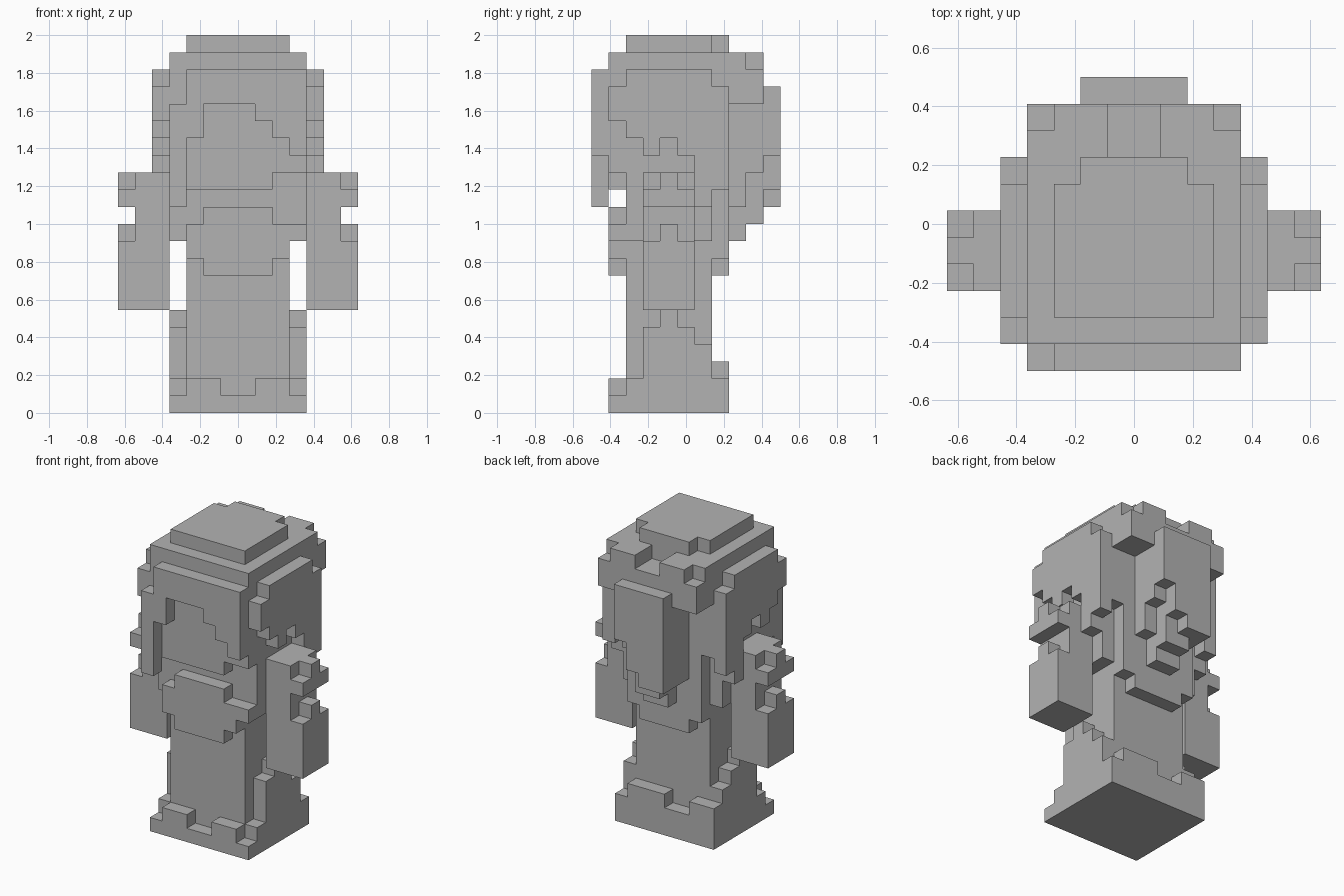
import bpy
import bmesh
from mathutils import Vector

cube = bpy.data.objects.get("Cube")
if cube:
    bpy.data.objects.remove(cube, do_unlink=True)

UNIT = 1 / 11                      # edge of one block
ORIGIN = Vector((0, -5.5, 0))      # block rows count from the front

grey = bpy.data.materials.new("plain grey")
grey.use_nodes = True
grey.diffuse_color = (0.45, 0.45, 0.45, 1)
grey.node_tree.nodes["Principled BSDF"].inputs["Base Color"].default_value = (0.45, 0.45, 0.45, 1)

parts = {}
taken = set()


def fill(part, x, y, z, mirror=False):
    """Fill a box of blocks; each block belongs to the first part using it."""
    cells = parts.setdefault(part, set())
    for i in range(*x):
        for j in range(*y):
            for k in range(*z):
                for c in ([(i, j, k), (-1 - i, j, k)] if mirror else [(i, j, k)]):
                    if c not in taken:
                        taken.add(c)
                        cells.add(c)


# Base: a plinth with a ragged hem
fill("base", (-4, 4), (1, 8), (0, 1))
fill("base", (-4, 4), (2, 8), (1, 2))
fill("base", (1, 3), (1, 2), (1, 2), True)
fill("base", (0, 3), (7, 8), (2, 3))
fill("base", (-4, -2), (7, 8), (2, 3))

# Skirt: body column with stepped side panels
fill("skirt", (-3, 3), (2, 7), (2, 8))
fill("skirt", (3, 4), (3, 7), (2, 4), True)
fill("skirt", (3, 4), (3, 6), (4, 5), True)
fill("skirt", (3, 4), (4, 5), (5, 6), True)

# Torso and shoulders
fill("torso", (-3, 3), (2, 7), (8, 14))
fill("torso", (3, 4), (2, 7), (10, 14), True)
fill("torso", (-3, 3), (7, 8), (9, 14))
fill("torso", (-2, 2), (7, 8), (8, 9))

# Raised panel on the chest
fill("chest_panel", (-2, 2), (1, 2), (8, 12))
fill("chest_panel", (-3, 3), (1, 2), (9, 11))
fill("chest_panel", (3, 4), (1, 2), (10, 11))

# Arms with cuffs notched on the outside
for name, outer, inner in (("left_arm", (6, 7), (4, 6)), ("right_arm", (-7, -6), (-6, -4))):
    fill(name, inner, (3, 6), (6, 14))
    fill(name, outer, (3, 6), (6, 10))
    fill(name, outer, (4, 5), (10, 11))
    fill(name, outer, (3, 6), (12, 13))
    fill(name, outer, (4, 5), (13, 14))

# Head
fill("head", (-4, 4), (1, 8), (14, 20))
fill("head", (-4, 2), (1, 2), (13, 14))

# Crown: stepped top with a notch at the back
fill("crown", (-3, 3), (2, 7), (21, 22))
fill("crown", (-2, 2), (7, 8), (21, 22))
fill("crown", (-4, 4), (1, 8), (20, 21))
fill("crown", (1, 4), (8, 9), (20, 21), True)
fill("crown", (1, 3), (9, 10), (20, 21), True)
fill("crown", (-4, 4), (8, 10), (18, 20))

# Fringe: each column hangs to its own height
for x, low in zip(range(-4, 4), (12, 16, 18, 18, 18, 17, 16, 15)):
    fill("fringe", (x, x + 1), (0, 1), (low, 18 if x == -4 else 20))

# Side hair: low and high end for each row from front to back
for y, low, high in zip(range(1, 8), (17, 16, 15, 16, 15, 12, 13), (19, 20, 20, 20, 20, 20, 19)):
    fill("side_hair", (4, 5), (y, y + 1), (low, high), True)

# Back hair: a bundle tapering to a point
fill("back_hair", (-2, 2), (10, 11), (15, 19))
fill("back_hair", (-2, 1), (10, 11), (13, 15))
fill("back_hair", (-2, 0), (10, 11), (12, 13))
fill("back_hair", (-2, 2), (9, 10), (14, 18))
fill("back_hair", (-2, 1), (9, 10), (12, 14))
fill("back_hair", (-1, 1), (9, 10), (11, 12))
fill("back_hair", (-2, 2), (8, 9), (12, 18))
fill("back_hair", (-1, 1), (8, 9), (10, 12))

# Skin every part with its exposed block faces, merged into flat panels
for name, cells in parts.items():
    bm = bmesh.new()
    for cell in cells:
        for axis in range(3):
            for side in (0, 1):
                step = list(cell)
                step[axis] += 2 * side - 1
                if tuple(step) in taken:
                    continue
                corners = []
                for a, b in ((0, 0), (1, 0), (1, 1), (0, 1)):
                    p = Vector(cell)
                    p[axis] += side
                    p[(axis + 1) % 3] += a
                    p[(axis + 2) % 3] += b
                    corners.append(bm.verts.new((p + ORIGIN) * UNIT))
                bm.faces.new(corners if side else corners[::-1])
    bmesh.ops.remove_doubles(bm, verts=bm.verts, dist=UNIT / 100)
    bmesh.ops.dissolve_limit(bm, angle_limit=0.01, verts=bm.verts, edges=bm.edges)
    mesh = bpy.data.meshes.new(name)
    bm.to_mesh(mesh)
    bm.free()
    mesh.materials.append(grey)
    bpy.context.collection.objects.link(bpy.data.objects.new(name, mesh))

-=-=-=-=-

* _Problem statement_: In the listing above, find the line with "11), (15, 19))" and the line with "for a, b in"; set down exactly those two lines and every line between them, nothing more.

* _Written response_:
fill("back_hair", (-2, 2), (10, 11), (15, 19))
fill("back_hair", (-2, 1), (10, 11), (13, 15))
fill("back_hair", (-2, 0), (10, 11), (12, 13))
fill("back_hair", (-2, 2), (9, 10), (14, 18))
fill("back_hair", (-2, 1), (9, 10), (12, 14))
fill("back_hair", (-1, 1), (9, 10), (11, 12))
fill("back_hair", (-2, 2), (8, 9), (12, 18))
fill("back_hair", (-1, 1), (8, 9), (10, 12))

# Skin every part with its exposed block faces, merged into flat panels
for name, cells in parts.items():
    bm = bmesh.new()
    for cell in cells:
        for axis in range(3):
            for side in (0, 1):
                step = list(cell)
                step[axis] += 2 * side - 1
                if tuple(step) in taken:
                    continue
                corners = []
                for a, b in ((0, 0), (1, 0), (1, 1), (0, 1)):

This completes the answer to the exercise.